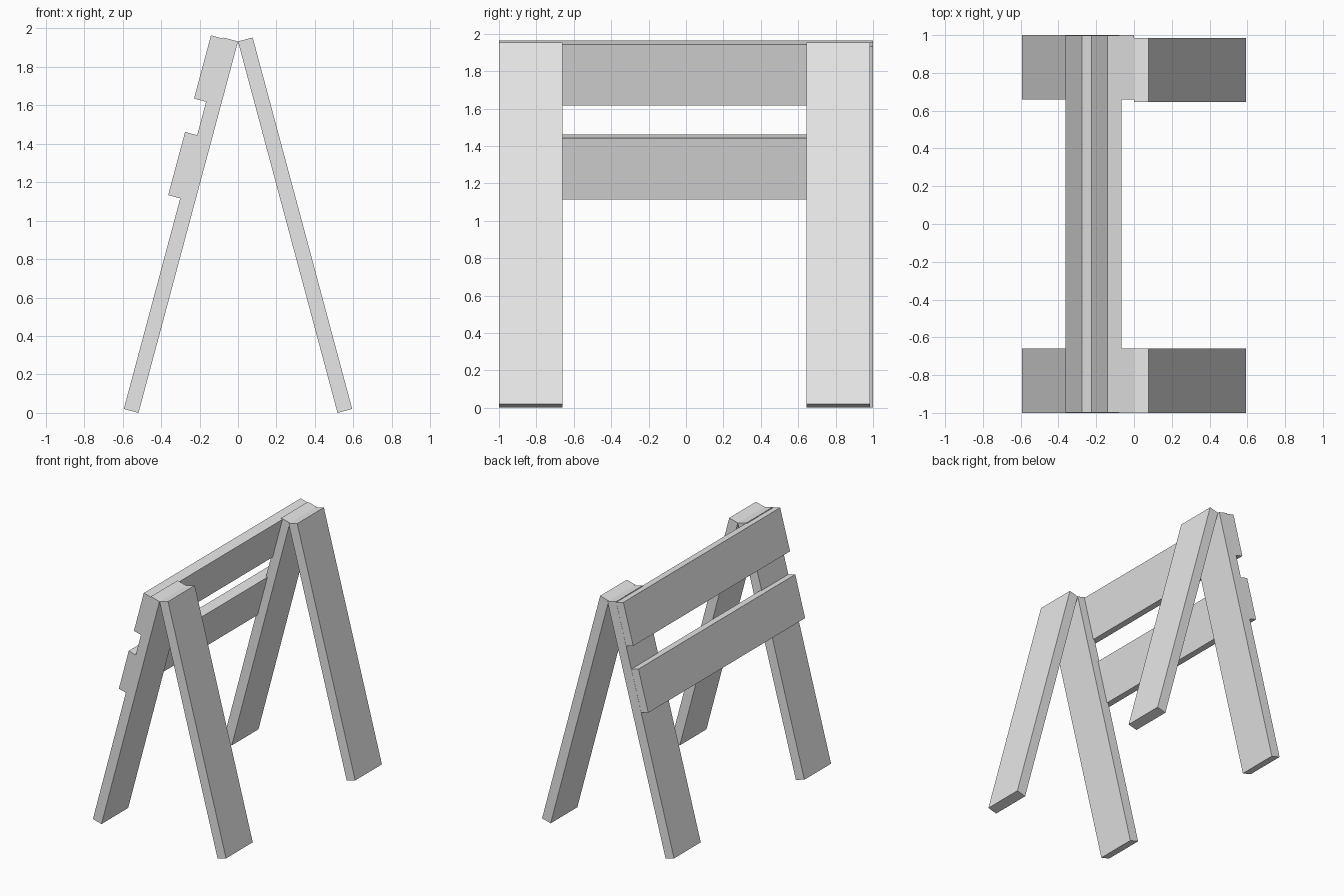
import bpy
from math import radians
from mathutils import Matrix, Vector

cube = bpy.data.objects.get("Cube")
if cube:
    bpy.data.objects.remove(cube, do_unlink=True)

grey = bpy.data.materials.new("light grey wood")
grey.use_nodes = True
grey.diffuse_color = (0.8, 0.8, 0.8, 1)
grey.node_tree.nodes["Principled BSDF"].inputs["Base Color"].default_value = (0.8, 0.8, 0.8, 1)

APEX = Vector((0, 0, 1.932))   # line where the leg pairs meet
TILT = radians(15)


def plank(name, side, u, y, v):
    """Tilted plank: u = outward from the leg's inner face, v = distance down the leg."""
    centre = Vector((side * sum(u) / 2, sum(y) / 2, -sum(v) / 2))
    size = (u[1] - u[0], y[1] - y[0], v[1] - v[0])
    bpy.ops.mesh.primitive_cube_add(size=1)
    ob = bpy.context.object
    ob.name = ob.data.name = name
    ob.data.transform(Matrix.Translation(APEX)
                      @ Matrix.Rotation(-side * TILT, 4, 'Y')
                      @ Matrix.Translation(centre)
                      @ Matrix.Diagonal((*size, 1)))
    ob.data.materials.append(grey)
    return ob


# Four splayed legs, the left rear one set slightly forward
THICK, LENGTH = 0.079, 2.0
for side, label, rear in ((1, "left", 0.985), (-1, "right", 1.0)):
    plank("front_leg_" + label, side, (0, THICK), (-1, -0.66), (0, LENGTH))
    plank("rear_leg_" + label, side, (0, THICK), (rear - 0.34, rear), (0, LENGTH))

# Two cross boards let into the outer faces of the right legs
for name, top in (("upper_board", 0.006), ("lower_board", 0.526)):
    plank(name, -1, (0.066, 0.144), (-0.999, 0.999), (top, top + 0.34))
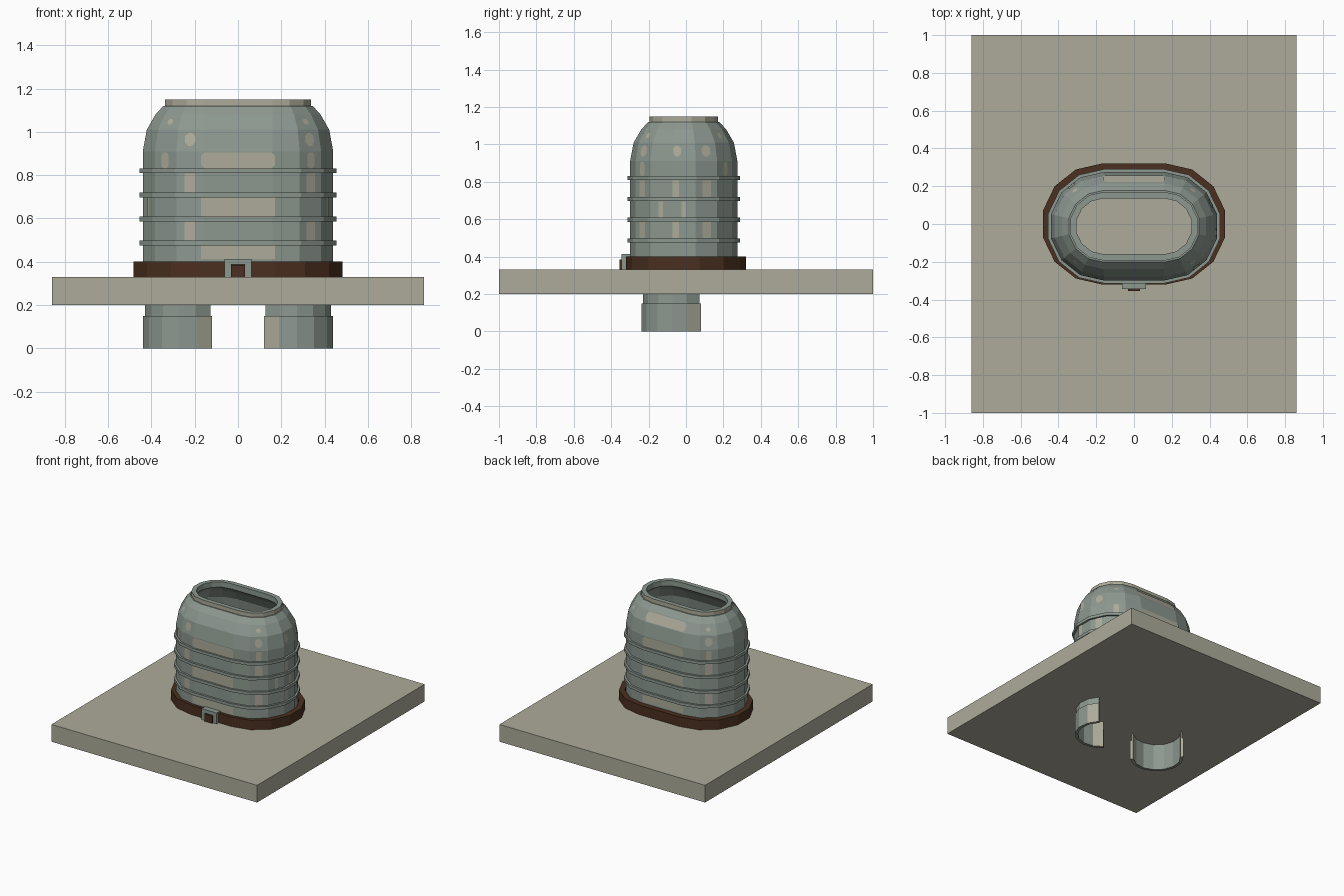
import bpy, bmesh, math
from mathutils import Vector

cube = bpy.data.objects.get("Cube")
if cube:
    bpy.data.objects.remove(cube)


def material(name, rgb):
    m = bpy.data.materials.new(name)
    m.use_nodes = True
    m.diffuse_color = (*rgb, 1)
    m.node_tree.nodes["Principled BSDF"].inputs["Base Color"].default_value = (*rgb, 1)
    return m


STONE = material("pale_stone", (0.42, 0.41, 0.325))
STEEL = material("grey_green_steel", (0.265, 0.315, 0.28))
LEATHER = material("brown_leather", (0.07, 0.029, 0.014))

SEGS = 7          # facets on each rounded end
HALF = 0.16       # half length of the straight sides
BODY_Y = -0.012
BODY_R = 0.287


def finish(name, bm, mats, fix_normals=True):
    if fix_normals:
        bmesh.ops.recalc_face_normals(bm, faces=bm.faces)
    mesh = bpy.data.meshes.new(name)
    bm.to_mesh(mesh)
    bm.free()
    for m in mats:
        mesh.materials.append(m)
    obj = bpy.data.objects.new(name, mesh)
    bpy.context.collection.objects.link(obj)
    return obj


def box(name, x, y, z, mat):
    bm = bmesh.new()
    bmesh.ops.create_cube(bm, size=1)
    for v in bm.verts:
        v.co = [lo + (c + 0.5) * (hi - lo) for c, (lo, hi) in zip(v.co, (x, y, z))]
    return finish(name, bm, [mat])


def arc(r, start, cx=0, cy=0):
    angles = [math.radians(start + 180 * k / SEGS) for k in range(SEGS + 1)]
    return [(cx + r * math.cos(t), cy + r * math.sin(t)) for t in angles]


def stadium(r, half=HALF, cy=0):
    return arc(r, -90, half, cy) + arc(r, 90, -half, cy)


def sweep(path, profile, loop=True):
    """Carry a closed (radius, height) profile around a path."""
    bm = bmesh.new()
    rings = [[bm.verts.new((x, y, z)) for x, y in path(r)] for r, z in profile]
    n = len(rings[0])
    for i, ring in enumerate(rings):
        nxt = rings[(i + 1) % len(rings)]
        for k in range(n if loop else n - 1):
            j = (k + 1) % n
            bm.faces.new((ring[k], ring[j], nxt[j], nxt[k]))
    if not loop:
        bm.faces.new([r[0] for r in rings])
        bm.faces.new([r[-1] for r in rings])
    return bm


# Base slab
box("base_slab", (-0.86, 0.86), (-1, 1), (0.2, 0.33), STONE)

# Ribbed hollow body with shoulder and collar
RIBS = [0.487, 0.597, 0.708, 0.82]
SHOULDER = [(BODY_R, 0.91), (0.268, 1.01), (0.227, 1.08), (0.19, 1.12)]
outer = [(BODY_R, 0.32)]
for z in RIBS:
    outer += [(BODY_R, z - 0.011), (0.302, z - 0.011),
              (0.302, z + 0.011), (BODY_R, z + 0.011)]
outer += SHOULDER + [(0.182, 1.12), (0.182, 1.15)]
inner = [(0.148, 1.15), (0.148, 1.11)]
inner += [(r - 0.03, z - 0.015) for r, z in reversed(SHOULDER[:3])]
inner += [(BODY_R - 0.03, 0.32)]
bm = sweep(lambda r: stadium(r, cy=BODY_Y), outer + inner)
bmesh.ops.recalc_face_normals(bm, faces=bm.faces)
for f in bm.faces:
    c = f.calc_center_median()
    outward = f.normal.dot(Vector((c.x, c.y - BODY_Y, 0))) > 0
    if c.z > 1.125 and abs(f.normal.z) < 0.5 and outward:
        f.material_index = 1
finish("ribbed_body", bm, [STEEL, STONE])


# Pale patches laid on the body facets
def radius_at(z):
    for (r0, z0), (r1, z1) in zip(SHOULDER, SHOULDER[1:]):
        if z0 <= z <= z1:
            return r0 + (r1 - r0) * (z - z0) / (z1 - z0)
    return BODY_R


def patch(bm, angle, z0, z1, width, corner=0.0, shift=0.0):
    t = math.radians(angle)
    n, side = Vector((math.cos(t), math.sin(t), 0)), Vector((-math.sin(t), math.cos(t), 0))
    straight = abs(n.x) < 0.01
    shrink = 1 if straight else math.cos(math.pi / SEGS / 2)
    centre = Vector((0 if straight else math.copysign(HALF, n.x), BODY_Y, 0))
    w, c = width / 2, corner
    outline = [(-w, z0), (w, z0), (w, z1), (-w, z1)]
    if c:
        outline = [(-w + c, z0), (w - c, z0), (w, z0 + c), (w, z1 - c),
                   (w - c, z1), (-w + c, z1), (-w, z1 - c), (-w, z0 + c)]
    verts = []
    for u, z in outline:
        p = centre + n * (radius_at(z) * shrink + 0.004) + side * (u + shift)
        verts.append(bm.verts.new((p.x, p.y, z)))
    bm.faces.new(verts)


edges = [0.4] + RIBS + [0.917]
bands = [(lo + 0.012, hi - 0.012) for lo, hi in zip(edges, edges[1:])]
FACET = 180 / SEGS
bm = bmesh.new()
for face in (-90, 90):
    for i in (0, 2, 4):
        patch(bm, face, *bands[i], 0.34, 0.015 if i == 4 else 0)
patch(bm, 90, 1.015, 1.075, 0.33, 0.015)
for k in (1, -2, 5.0, 10.0):          # facets with tall slips and ovals
    for i in (1, 3):
        patch(bm, k * FACET, *bands[i], 0.05)
    patch(bm, k * FACET, 0.935, 0.995, 0.05, 0.016)
for k in (-2, 2, 5, 9):               # small glints
    patch(bm, k * FACET, 1.035, 1.06, 0.03, 0.008)
    patch(bm, k * FACET, *bands[4], 0.04, 0.01)
for k in (-1, 0, 8):
    patch(bm, k * FACET, *bands[2], 0.025)
for i in (1, 3):
    patch(bm, 0, *bands[i], 0.035, shift=-0.042)
patch(bm, 0, 0.935, 0.995, 0.04, 0.014, -0.035)
finish("pale_patches", bm, [STONE], fix_normals=False)

# Strap around the foot of the body
strap = [(0.32, 0.33), (0.32, 0.402), (0.28, 0.402), (0.28, 0.33)]
finish("strap", sweep(lambda r: stadium(r, 0.17), strap), [LEATHER])

# Buckle frame and tongue
for side, x in (("right", (-0.063, -0.032)), ("left", (0.032, 0.063))):
    box("buckle_bar_" + side, x, (-0.345, -0.3), (0.33, 0.387), STEEL)
box("buckle_top", (-0.063, 0.063), (-0.345, -0.3), (0.387, 0.413), STEEL)
box("buckle_tongue", (-0.032, 0.032), (-0.356, -0.31), (0.33, 0.386), LEATHER)

# Two curved feet under the slab, mirrored, with pale end facets
foot = [(0.187, 0), (0.187, 0.15), (0.178, 0.15), (0.178, 0.205),
        (0.166, 0.205), (0.166, 0)]
for name, sx, start in (("right_foot", -1, 135), ("left_foot", 1, 225)):
    cx, cy = sx * 0.252, -0.053
    bm = sweep(lambda r: arc(r, start, cx, cy), foot, loop=False)
    axis = Vector((sx, -1, 0)).normalized()
    for f in bm.faces:
        c = f.calc_center_median()
        along = Vector((c.x - cx, c.y - cy, 0)).dot(axis)
        if along < 0.06 and c.z < 0.14:
            f.material_index = 1
    finish(name, bm, [STEEL, STONE])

**Task item**. In the data above, start at the line that has "from math import radians", stop after the line that has "-0.66), (0, LENGTH))", and print every line in between exactly as it stands.

**Your response**.
from math import radians
from mathutils import Matrix, Vector

cube = bpy.data.objects.get("Cube")
if cube:
    bpy.data.objects.remove(cube, do_unlink=True)

grey = bpy.data.materials.new("light grey wood")
grey.use_nodes = True
grey.diffuse_color = (0.8, 0.8, 0.8, 1)
grey.node_tree.nodes["Principled BSDF"].inputs["Base Color"].default_value = (0.8, 0.8, 0.8, 1)

APEX = Vector((0, 0, 1.932))   # line where the leg pairs meet
TILT = radians(15)


def plank(name, side, u, y, v):
    """Tilted plank: u = outward from the leg's inner face, v = distance down the leg."""
    centre = Vector((side * sum(u) / 2, sum(y) / 2, -sum(v) / 2))
    size = (u[1] - u[0], y[1] - y[0], v[1] - v[0])
    bpy.ops.mesh.primitive_cube_add(size=1)
    ob = bpy.context.object
    ob.name = ob.data.name = name
    ob.data.transform(Matrix.Translation(APEX)
                      @ Matrix.Rotation(-side * TILT, 4, 'Y')
                      @ Matrix.Translation(centre)
                      @ Matrix.Diagonal((*size, 1)))
    ob.data.materials.append(grey)
    return ob


# Four splayed legs, the left rear one set slightly forward
THICK, LENGTH = 0.079, 2.0
for side, label, rear in ((1, "left", 0.985), (-1, "right", 1.0)):
    plank("front_leg_" + label, side, (0, THICK), (-1, -0.66), (0, LENGTH))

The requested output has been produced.